## What you will do
Return every record verbatim, omitting all pictures.

Recorded data
──────────────────────────────

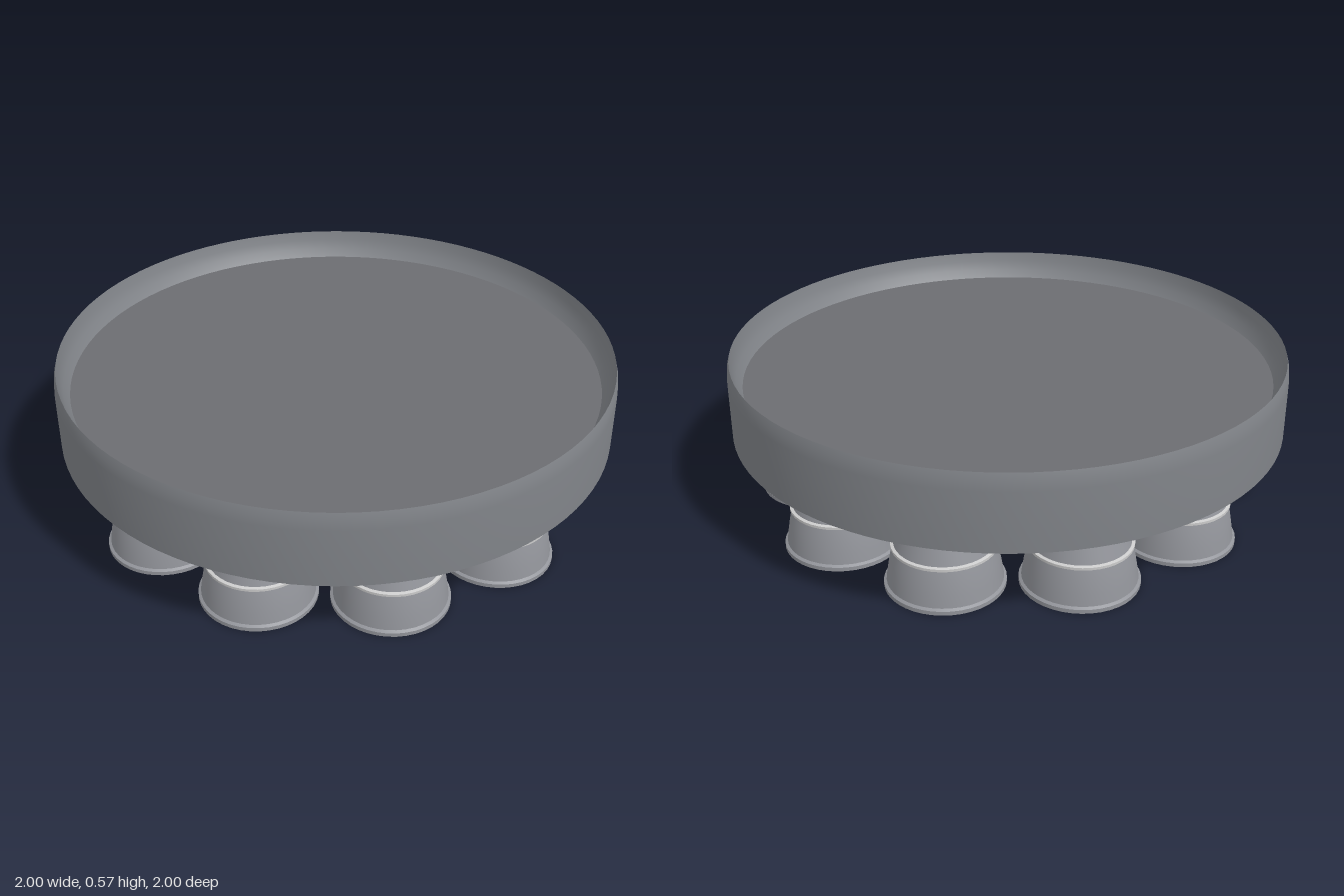
import * as THREE from 'three';
import { toCreasedNormals } from 'three/addons/utils/BufferGeometryUtils.js';

const mat = (color) => new THREE.MeshStandardMaterial({ color, side: THREE.DoubleSide });
const hull = mat(0x808388);
const plate = mat(0x6c6d71);
const bell = mat(0x92949a);
const bright = mat(0xcccccc);
const dark = mat(0x5c5c5e);
const heat = [mat(0x93918f), mat(0x988d80), mat(0x9b8a72)];

// Surface of revolution; profile is [radius, y], running upward on outer faces
function lathe(name, profile, material, segments) {
  const points = profile.map(([r, y]) => new THREE.Vector2(r, y));
  const geometry = toCreasedNormals(new THREE.LatheGeometry(points, segments), 0.5);
  const mesh = new THREE.Mesh(geometry, material);
  mesh.name = name;
  return mesh;
}

const PLATE_Y = 0.47;

function createEngine() {
  const engine = new THREE.Group();
  engine.name = 'engine';
  const add = (name, profile, material) => engine.add(lathe(name, profile, material, 40));

  // Flared exit lip
  add('exitLip', [[0.185, 0], [0.203, 0], [0.203, 0.014], [0.194, 0.02]], bell);
  // Bell skirt, stiffening band and upper bell
  add('bellSkirt', [[0.194, 0.02], [0.188, 0.06], [0.18, 0.105], [0.17, 0.145]], bell);
  add('bellBand', [[0.17, 0.143], [0.178, 0.146], [0.178, 0.155], [0.168, 0.158]], bright);
  add('upperBell', [[0.168, 0.155], [0.152, 0.205], [0.136, 0.255]], bell);
  // Heat-tinted throat, tan deepening toward the plate
  const throat = [[0.136, 0.255], [0.121, 0.3], [0.104, 0.35], [0.07, PLATE_Y]];
  heat.forEach((m, i) => add('throat' + (i + 1), [throat[i], throat[i + 1]], m));
  // Inner wall of the bell
  add('bellInterior', [[0.06, PLATE_Y - 0.005], [0.112, 0.3], [0.16, 0.15], [0.178, 0.06], [0.185, 0]], dark);
  return engine;
}

export function createModel() {
  const model = new THREE.Group();
  model.name = 'engineSection';

  // Outer skirt: flat lower lip, slight taper and sloped inner rim at the top
  model.add(lathe('skirt', [
    [0.95, 0.3], [1, 0.3], [1, 0.51], [0.997, 0.545], [0.99, 0.57],
    [0.983, 0.535], [0.97, 0.5], [0.95, PLATE_Y], [0.95, 0.3],
  ], hull, 96));

  // Bulkhead plate closing the skirt
  model.add(lathe('bulkhead', [
    [0, PLATE_Y - 0.005], [0.95, PLATE_Y - 0.005], [0.95, PLATE_Y], [0, PLATE_Y],
  ], plate, 96));

  // Ring of ten engines
  const count = 10, ring = 0.718;
  for (let i = 0; i < count; i++) {
    const a = THREE.MathUtils.degToRad(-2.3 + (i * 360) / count);
    const engine = createEngine();
    engine.position.set(ring * Math.cos(a), 0, ring * Math.sin(a));
    model.add(engine);
  }
  return model;
}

──────────────────────────────

## Solution to this exercise
import * as THREE from 'three';
import { toCreasedNormals } from 'three/addons/utils/BufferGeometryUtils.js';

const mat = (color) => new THREE.MeshStandardMaterial({ color, side: THREE.DoubleSide });
const hull = mat(0x808388);
const plate = mat(0x6c6d71);
const bell = mat(0x92949a);
const bright = mat(0xcccccc);
const dark = mat(0x5c5c5e);
const heat = [mat(0x93918f), mat(0x988d80), mat(0x9b8a72)];

// Surface of revolution; profile is [radius, y], running upward on outer faces
function lathe(name, profile, material, segments) {
  const points = profile.map(([r, y]) => new THREE.Vector2(r, y));
  const geometry = toCreasedNormals(new THREE.LatheGeometry(points, segments), 0.5);
  const mesh = new THREE.Mesh(geometry, material);
  mesh.name = name;
  return mesh;
}

const PLATE_Y = 0.47;

function createEngine() {
  const engine = new THREE.Group();
  engine.name = 'engine';
  const add = (name, profile, material) => engine.add(lathe(name, profile, material, 40));

  // Flared exit lip
  add('exitLip', [[0.185, 0], [0.203, 0], [0.203, 0.014], [0.194, 0.02]], bell);
  // Bell skirt, stiffening band and upper bell
  add('bellSkirt', [[0.194, 0.02], [0.188, 0.06], [0.18, 0.105], [0.17, 0.145]], bell);
  add('bellBand', [[0.17, 0.143], [0.178, 0.146], [0.178, 0.155], [0.168, 0.158]], bright);
  add('upperBell', [[0.168, 0.155], [0.152, 0.205], [0.136, 0.255]], bell);
  // Heat-tinted throat, tan deepening toward the plate
  const throat = [[0.136, 0.255], [0.121, 0.3], [0.104, 0.35], [0.07, PLATE_Y]];
  heat.forEach((m, i) => add('throat' + (i + 1), [throat[i], throat[i + 1]], m));
  // Inner wall of the bell
  add('bellInterior', [[0.06, PLATE_Y - 0.005], [0.112, 0.3], [0.16, 0.15], [0.178, 0.06], [0.185, 0]], dark);
  return engine;
}

export function createModel() {
  const model = new THREE.Group();
  model.name = 'engineSection';

  // Outer skirt: flat lower lip, slight taper and sloped inner rim at the top
  model.add(lathe('skirt', [
    [0.95, 0.3], [1, 0.3], [1, 0.51], [0.997, 0.545], [0.99, 0.57],
    [0.983, 0.535], [0.97, 0.5], [0.95, PLATE_Y], [0.95, 0.3],
  ], hull, 96));

  // Bulkhead plate closing the skirt
  model.add(lathe('bulkhead', [
    [0, PLATE_Y - 0.005], [0.95, PLATE_Y - 0.005], [0.95, PLATE_Y], [0, PLATE_Y],
  ], plate, 96));

  // Ring of ten engines
  const count = 10, ring = 0.718;
  for (let i = 0; i < count; i++) {
    const a = THREE.MathUtils.degToRad(-2.3 + (i * 360) / count);
    const engine = createEngine();
    engine.position.set(ring * Math.cos(a), 0, ring * Math.sin(a));
    model.add(engine);
  }
  return model;
}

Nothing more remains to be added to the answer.